On Wednesday 26th June Lower 6th Biology students visited Hatfield Forest for the first day of Biology field work. The group were first of all given a brief introduction by the National Trust Education officer about how Hatfield Forest is a managed landscape which has been created through human intervention, including coppicing, pollarding and grazing by livestock, which has been practised for centuries.
There are four different habitats in Hatfield Forest, including woodland, wood pasture, marsh and wetland. Wood pasture is classified as a mosaic habitat, valued for individual veteran and ancient trees, and the fauna, flora and fungi it supports, including a number of species that only occur in wood pasture.
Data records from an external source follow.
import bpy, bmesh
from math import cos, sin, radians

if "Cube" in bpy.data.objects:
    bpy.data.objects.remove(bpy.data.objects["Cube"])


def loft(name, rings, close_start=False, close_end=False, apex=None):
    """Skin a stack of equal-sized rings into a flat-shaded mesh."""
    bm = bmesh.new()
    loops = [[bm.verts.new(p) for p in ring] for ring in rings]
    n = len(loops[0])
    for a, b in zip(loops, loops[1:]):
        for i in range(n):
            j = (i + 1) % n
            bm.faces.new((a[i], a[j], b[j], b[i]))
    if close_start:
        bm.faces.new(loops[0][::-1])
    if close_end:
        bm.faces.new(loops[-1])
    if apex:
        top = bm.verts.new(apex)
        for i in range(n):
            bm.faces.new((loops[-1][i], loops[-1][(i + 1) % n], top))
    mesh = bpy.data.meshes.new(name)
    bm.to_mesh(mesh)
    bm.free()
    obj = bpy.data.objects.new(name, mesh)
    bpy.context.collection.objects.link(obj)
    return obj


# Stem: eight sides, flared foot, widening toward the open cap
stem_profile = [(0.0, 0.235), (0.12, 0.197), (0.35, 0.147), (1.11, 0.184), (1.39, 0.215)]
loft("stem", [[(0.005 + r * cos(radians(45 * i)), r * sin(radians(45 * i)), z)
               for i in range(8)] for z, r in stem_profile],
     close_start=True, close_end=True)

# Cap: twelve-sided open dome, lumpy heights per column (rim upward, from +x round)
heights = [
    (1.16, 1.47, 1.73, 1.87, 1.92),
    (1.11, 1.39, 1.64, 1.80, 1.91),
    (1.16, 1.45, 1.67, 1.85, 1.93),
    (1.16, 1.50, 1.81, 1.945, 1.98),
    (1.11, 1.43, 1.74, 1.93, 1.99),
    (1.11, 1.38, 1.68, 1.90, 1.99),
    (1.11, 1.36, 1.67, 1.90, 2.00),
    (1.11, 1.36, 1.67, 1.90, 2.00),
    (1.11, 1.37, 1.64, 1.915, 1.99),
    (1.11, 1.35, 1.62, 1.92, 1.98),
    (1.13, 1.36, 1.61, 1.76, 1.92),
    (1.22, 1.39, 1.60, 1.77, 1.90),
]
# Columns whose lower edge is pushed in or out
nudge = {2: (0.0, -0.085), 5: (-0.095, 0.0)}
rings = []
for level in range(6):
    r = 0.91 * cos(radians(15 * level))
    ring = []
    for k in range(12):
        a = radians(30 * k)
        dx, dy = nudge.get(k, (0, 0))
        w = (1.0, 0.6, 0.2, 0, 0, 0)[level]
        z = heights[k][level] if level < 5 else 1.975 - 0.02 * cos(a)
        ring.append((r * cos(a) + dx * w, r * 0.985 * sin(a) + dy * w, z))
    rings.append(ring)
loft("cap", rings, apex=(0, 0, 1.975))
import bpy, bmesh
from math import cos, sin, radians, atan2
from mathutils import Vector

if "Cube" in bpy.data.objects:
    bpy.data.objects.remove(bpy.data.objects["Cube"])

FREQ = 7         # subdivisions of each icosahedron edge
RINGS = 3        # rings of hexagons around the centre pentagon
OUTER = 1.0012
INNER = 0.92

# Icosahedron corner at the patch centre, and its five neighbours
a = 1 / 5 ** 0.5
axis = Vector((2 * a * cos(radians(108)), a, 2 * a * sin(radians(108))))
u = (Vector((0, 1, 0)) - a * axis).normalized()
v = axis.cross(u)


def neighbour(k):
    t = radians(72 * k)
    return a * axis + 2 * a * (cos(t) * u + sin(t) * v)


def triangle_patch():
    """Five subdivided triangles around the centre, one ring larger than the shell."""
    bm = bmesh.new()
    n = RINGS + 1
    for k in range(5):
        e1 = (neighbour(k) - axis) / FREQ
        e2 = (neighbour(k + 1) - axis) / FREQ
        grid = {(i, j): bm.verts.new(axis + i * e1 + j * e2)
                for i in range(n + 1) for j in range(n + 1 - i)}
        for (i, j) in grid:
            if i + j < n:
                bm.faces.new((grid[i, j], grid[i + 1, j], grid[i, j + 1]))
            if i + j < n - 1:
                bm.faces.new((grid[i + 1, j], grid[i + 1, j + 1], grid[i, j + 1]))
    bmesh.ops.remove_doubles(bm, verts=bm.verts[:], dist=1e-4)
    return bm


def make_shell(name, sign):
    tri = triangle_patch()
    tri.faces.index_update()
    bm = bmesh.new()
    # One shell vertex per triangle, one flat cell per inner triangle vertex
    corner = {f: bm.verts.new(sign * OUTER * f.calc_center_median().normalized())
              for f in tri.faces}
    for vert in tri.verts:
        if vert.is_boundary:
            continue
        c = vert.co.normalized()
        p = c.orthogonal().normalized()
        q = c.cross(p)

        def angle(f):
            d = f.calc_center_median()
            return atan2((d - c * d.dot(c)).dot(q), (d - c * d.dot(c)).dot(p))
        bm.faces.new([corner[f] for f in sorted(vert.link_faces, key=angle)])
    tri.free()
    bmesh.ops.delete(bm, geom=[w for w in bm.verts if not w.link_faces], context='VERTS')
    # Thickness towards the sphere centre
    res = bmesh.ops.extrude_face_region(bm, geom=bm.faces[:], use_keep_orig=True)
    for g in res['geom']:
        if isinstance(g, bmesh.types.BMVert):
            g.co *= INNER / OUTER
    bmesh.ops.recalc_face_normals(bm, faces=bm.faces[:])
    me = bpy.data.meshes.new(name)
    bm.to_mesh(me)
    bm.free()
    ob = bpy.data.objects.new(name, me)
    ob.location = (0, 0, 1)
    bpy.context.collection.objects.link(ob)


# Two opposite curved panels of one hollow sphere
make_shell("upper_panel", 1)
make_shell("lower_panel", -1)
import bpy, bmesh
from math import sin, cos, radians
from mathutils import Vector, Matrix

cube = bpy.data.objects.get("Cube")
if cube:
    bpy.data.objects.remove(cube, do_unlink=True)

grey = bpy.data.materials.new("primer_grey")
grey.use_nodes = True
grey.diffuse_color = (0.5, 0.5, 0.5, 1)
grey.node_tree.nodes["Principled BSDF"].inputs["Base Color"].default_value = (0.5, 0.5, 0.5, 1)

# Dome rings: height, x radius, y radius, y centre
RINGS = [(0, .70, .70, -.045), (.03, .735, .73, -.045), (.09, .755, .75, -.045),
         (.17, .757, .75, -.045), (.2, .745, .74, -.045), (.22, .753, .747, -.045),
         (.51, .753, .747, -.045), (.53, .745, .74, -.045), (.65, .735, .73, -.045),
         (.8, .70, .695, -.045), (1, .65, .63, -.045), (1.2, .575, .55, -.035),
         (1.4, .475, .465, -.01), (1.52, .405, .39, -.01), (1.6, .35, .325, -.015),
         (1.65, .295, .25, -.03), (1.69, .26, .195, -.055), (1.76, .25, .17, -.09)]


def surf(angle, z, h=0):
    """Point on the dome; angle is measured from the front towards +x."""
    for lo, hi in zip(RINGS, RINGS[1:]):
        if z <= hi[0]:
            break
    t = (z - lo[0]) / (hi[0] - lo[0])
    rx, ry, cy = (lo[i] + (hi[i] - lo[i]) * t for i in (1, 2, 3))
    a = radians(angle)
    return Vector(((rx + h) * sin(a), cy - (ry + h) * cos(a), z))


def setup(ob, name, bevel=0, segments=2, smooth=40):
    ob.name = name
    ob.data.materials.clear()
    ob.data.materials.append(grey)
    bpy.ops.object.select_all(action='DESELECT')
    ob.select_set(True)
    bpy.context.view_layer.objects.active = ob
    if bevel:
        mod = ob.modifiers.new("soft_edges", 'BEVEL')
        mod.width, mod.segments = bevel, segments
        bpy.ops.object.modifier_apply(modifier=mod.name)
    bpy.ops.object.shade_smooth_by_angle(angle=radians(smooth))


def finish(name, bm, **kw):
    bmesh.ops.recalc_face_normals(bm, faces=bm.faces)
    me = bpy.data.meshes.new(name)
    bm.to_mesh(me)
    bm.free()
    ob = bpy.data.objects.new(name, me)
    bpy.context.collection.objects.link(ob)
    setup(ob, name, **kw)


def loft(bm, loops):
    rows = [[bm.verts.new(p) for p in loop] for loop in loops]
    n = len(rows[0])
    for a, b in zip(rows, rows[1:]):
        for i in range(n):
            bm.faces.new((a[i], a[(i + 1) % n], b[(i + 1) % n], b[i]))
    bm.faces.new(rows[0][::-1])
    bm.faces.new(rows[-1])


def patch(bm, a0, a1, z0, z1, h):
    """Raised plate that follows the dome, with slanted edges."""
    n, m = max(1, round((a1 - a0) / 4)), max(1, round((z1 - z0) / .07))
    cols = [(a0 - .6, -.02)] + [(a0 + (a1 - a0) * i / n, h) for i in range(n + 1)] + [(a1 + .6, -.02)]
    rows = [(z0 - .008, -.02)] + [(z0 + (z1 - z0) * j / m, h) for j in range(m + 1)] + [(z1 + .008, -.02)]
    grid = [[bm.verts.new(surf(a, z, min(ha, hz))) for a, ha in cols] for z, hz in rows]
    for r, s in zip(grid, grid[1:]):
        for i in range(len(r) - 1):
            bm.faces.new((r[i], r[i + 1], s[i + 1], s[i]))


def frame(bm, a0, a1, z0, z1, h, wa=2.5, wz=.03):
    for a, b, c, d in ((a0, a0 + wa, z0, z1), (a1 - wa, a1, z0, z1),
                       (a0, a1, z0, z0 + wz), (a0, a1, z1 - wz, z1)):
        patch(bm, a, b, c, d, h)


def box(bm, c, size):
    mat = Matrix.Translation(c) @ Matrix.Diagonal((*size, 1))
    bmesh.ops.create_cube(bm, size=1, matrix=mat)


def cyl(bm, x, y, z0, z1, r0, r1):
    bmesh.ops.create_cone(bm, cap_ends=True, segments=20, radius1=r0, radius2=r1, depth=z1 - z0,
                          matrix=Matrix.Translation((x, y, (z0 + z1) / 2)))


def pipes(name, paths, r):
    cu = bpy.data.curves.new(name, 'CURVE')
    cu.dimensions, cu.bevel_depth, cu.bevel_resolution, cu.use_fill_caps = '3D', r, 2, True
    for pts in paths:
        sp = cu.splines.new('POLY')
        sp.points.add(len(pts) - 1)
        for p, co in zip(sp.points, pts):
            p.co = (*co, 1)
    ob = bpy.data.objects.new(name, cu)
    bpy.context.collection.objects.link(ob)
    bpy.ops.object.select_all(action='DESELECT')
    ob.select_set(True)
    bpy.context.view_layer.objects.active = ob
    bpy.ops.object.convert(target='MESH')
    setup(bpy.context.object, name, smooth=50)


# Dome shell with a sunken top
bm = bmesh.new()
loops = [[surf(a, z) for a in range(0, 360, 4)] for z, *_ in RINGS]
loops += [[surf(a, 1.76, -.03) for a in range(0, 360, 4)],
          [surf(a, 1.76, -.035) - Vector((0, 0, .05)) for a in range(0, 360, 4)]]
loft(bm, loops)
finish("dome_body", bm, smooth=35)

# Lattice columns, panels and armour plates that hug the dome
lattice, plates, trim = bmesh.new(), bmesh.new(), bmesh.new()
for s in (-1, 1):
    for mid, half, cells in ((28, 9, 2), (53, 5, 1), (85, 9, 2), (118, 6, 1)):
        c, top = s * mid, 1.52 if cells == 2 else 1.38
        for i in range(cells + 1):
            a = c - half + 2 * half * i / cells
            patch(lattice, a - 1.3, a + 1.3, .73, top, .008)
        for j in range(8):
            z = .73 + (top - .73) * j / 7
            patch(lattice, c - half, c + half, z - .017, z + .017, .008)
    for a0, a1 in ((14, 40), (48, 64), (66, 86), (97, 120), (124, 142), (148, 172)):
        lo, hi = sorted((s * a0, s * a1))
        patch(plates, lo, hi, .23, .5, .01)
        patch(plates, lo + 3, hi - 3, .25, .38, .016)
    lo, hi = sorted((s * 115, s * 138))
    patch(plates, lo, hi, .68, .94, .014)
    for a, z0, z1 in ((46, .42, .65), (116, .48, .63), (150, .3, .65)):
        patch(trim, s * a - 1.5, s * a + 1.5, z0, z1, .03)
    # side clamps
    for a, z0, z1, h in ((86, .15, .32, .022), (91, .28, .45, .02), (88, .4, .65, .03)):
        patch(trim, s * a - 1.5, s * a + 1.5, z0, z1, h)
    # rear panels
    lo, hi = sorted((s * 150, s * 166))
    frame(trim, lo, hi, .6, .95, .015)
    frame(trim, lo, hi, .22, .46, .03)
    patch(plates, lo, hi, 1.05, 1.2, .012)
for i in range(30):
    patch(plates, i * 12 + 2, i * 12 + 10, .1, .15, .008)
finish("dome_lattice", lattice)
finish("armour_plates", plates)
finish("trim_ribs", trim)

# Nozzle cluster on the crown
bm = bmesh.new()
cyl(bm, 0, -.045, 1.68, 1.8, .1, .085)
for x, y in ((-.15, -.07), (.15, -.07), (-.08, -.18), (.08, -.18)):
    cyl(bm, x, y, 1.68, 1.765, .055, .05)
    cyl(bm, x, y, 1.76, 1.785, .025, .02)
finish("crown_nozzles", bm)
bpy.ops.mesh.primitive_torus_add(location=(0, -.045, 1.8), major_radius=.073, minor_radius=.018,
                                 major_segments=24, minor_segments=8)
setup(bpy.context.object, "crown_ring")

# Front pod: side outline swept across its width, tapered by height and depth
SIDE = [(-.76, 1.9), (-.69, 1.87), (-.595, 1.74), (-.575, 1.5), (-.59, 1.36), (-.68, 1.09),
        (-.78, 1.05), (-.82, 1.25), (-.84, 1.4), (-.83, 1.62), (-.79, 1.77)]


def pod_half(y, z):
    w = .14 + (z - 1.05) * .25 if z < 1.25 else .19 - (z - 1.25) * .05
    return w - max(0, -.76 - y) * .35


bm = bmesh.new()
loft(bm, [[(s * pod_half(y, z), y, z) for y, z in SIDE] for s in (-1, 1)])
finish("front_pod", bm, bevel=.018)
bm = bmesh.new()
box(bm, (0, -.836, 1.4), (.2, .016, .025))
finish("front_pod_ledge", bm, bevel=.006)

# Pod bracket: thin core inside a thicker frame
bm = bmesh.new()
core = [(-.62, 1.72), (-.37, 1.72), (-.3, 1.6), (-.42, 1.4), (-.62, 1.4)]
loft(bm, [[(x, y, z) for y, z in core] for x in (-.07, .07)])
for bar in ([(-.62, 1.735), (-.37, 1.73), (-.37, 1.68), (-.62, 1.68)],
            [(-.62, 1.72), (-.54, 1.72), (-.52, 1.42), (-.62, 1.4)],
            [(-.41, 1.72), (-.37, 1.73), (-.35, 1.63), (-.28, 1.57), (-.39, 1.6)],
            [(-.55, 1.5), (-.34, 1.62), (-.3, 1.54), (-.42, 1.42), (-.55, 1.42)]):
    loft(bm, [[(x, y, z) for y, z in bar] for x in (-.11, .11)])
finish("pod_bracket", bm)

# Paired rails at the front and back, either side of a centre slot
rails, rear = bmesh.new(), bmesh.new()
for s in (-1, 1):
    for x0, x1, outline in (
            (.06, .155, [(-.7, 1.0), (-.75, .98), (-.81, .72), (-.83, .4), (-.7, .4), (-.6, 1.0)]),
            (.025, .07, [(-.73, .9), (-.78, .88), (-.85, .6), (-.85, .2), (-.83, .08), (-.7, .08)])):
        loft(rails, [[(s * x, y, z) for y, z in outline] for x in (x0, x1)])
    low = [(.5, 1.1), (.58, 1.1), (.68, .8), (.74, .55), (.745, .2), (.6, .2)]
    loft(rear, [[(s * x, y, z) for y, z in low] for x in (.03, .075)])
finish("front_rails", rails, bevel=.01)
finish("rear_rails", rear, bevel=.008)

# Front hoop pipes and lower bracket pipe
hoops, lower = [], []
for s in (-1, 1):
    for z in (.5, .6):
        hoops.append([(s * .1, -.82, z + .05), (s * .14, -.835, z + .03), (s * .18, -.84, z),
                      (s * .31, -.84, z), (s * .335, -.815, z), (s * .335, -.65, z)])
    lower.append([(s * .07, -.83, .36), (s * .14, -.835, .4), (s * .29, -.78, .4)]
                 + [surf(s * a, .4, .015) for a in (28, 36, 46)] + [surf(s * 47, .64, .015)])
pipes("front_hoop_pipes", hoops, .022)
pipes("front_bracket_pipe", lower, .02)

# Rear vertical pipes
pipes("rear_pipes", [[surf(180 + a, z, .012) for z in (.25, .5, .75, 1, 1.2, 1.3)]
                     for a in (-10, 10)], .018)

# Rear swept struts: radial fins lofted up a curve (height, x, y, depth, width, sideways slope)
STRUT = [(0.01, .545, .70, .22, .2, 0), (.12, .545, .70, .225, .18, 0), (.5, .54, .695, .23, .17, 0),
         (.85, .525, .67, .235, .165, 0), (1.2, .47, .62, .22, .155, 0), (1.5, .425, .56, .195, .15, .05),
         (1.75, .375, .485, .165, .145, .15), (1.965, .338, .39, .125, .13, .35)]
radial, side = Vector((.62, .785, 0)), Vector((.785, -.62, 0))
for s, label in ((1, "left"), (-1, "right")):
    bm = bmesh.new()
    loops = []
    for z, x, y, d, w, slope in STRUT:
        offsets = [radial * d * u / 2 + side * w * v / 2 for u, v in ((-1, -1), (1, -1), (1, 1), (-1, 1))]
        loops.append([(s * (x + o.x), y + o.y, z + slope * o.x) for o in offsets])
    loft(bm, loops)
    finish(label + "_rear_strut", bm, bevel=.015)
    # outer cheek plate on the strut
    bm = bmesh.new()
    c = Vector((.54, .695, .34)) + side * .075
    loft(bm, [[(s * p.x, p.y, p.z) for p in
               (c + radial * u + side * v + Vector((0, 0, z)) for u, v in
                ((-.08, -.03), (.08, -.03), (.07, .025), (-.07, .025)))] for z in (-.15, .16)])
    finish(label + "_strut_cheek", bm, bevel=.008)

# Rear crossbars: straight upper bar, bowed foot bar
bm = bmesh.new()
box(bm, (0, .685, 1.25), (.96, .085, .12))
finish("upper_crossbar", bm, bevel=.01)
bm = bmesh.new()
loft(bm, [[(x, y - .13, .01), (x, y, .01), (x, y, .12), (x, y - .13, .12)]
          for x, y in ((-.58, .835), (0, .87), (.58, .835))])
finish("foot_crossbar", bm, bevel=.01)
Grazing animals are fundamental to the habitat's existence. The group were asked to consider the use of cattle in Hatfield Forest as the cattle use their tongues to pull tufts of vegetation into their mouth, meaning that they do not graze vegetation too close to the ground and often leave tussocks of grass which are used by insects and small mammals. Due to their wide mouths, cattle do not graze selectively and as a result do not target flower heads and herbage which is important for botanically diverse habitats. The group then undertook the practical aspects of looking at the flora and grass species, using randomly placed quadrats and the use of extensive keys. All the data was recorded ready for later analysis.
On Friday 28th June, L6th biologists carried out their second day of fieldwork which consisted of a freshwater activity. The group were asked to look at the “Distribution and abundance of aquatic invertebrates within two waterbodies”, which included the use of sweep nets and again identification using keys, but also looking at the abiotic factors such as temperature, nitrate content and ph. The lifecycles of the invertebrates found were discussed and how pollution impacts the waterbody and how to measure this. The group were introduction to a biotic index, plus equipment and sampling method to look at the diversity within the two water bodies.
One of the students on the trip stated, “The Biology field trip to Hatfield forest was a great two days outside of school, which really helps with the understanding of the ecology topic. Practising the methods which we learn about gives us a much clearer and better idea of what the methods are used for and how to carry them out. The trip for me was outstanding”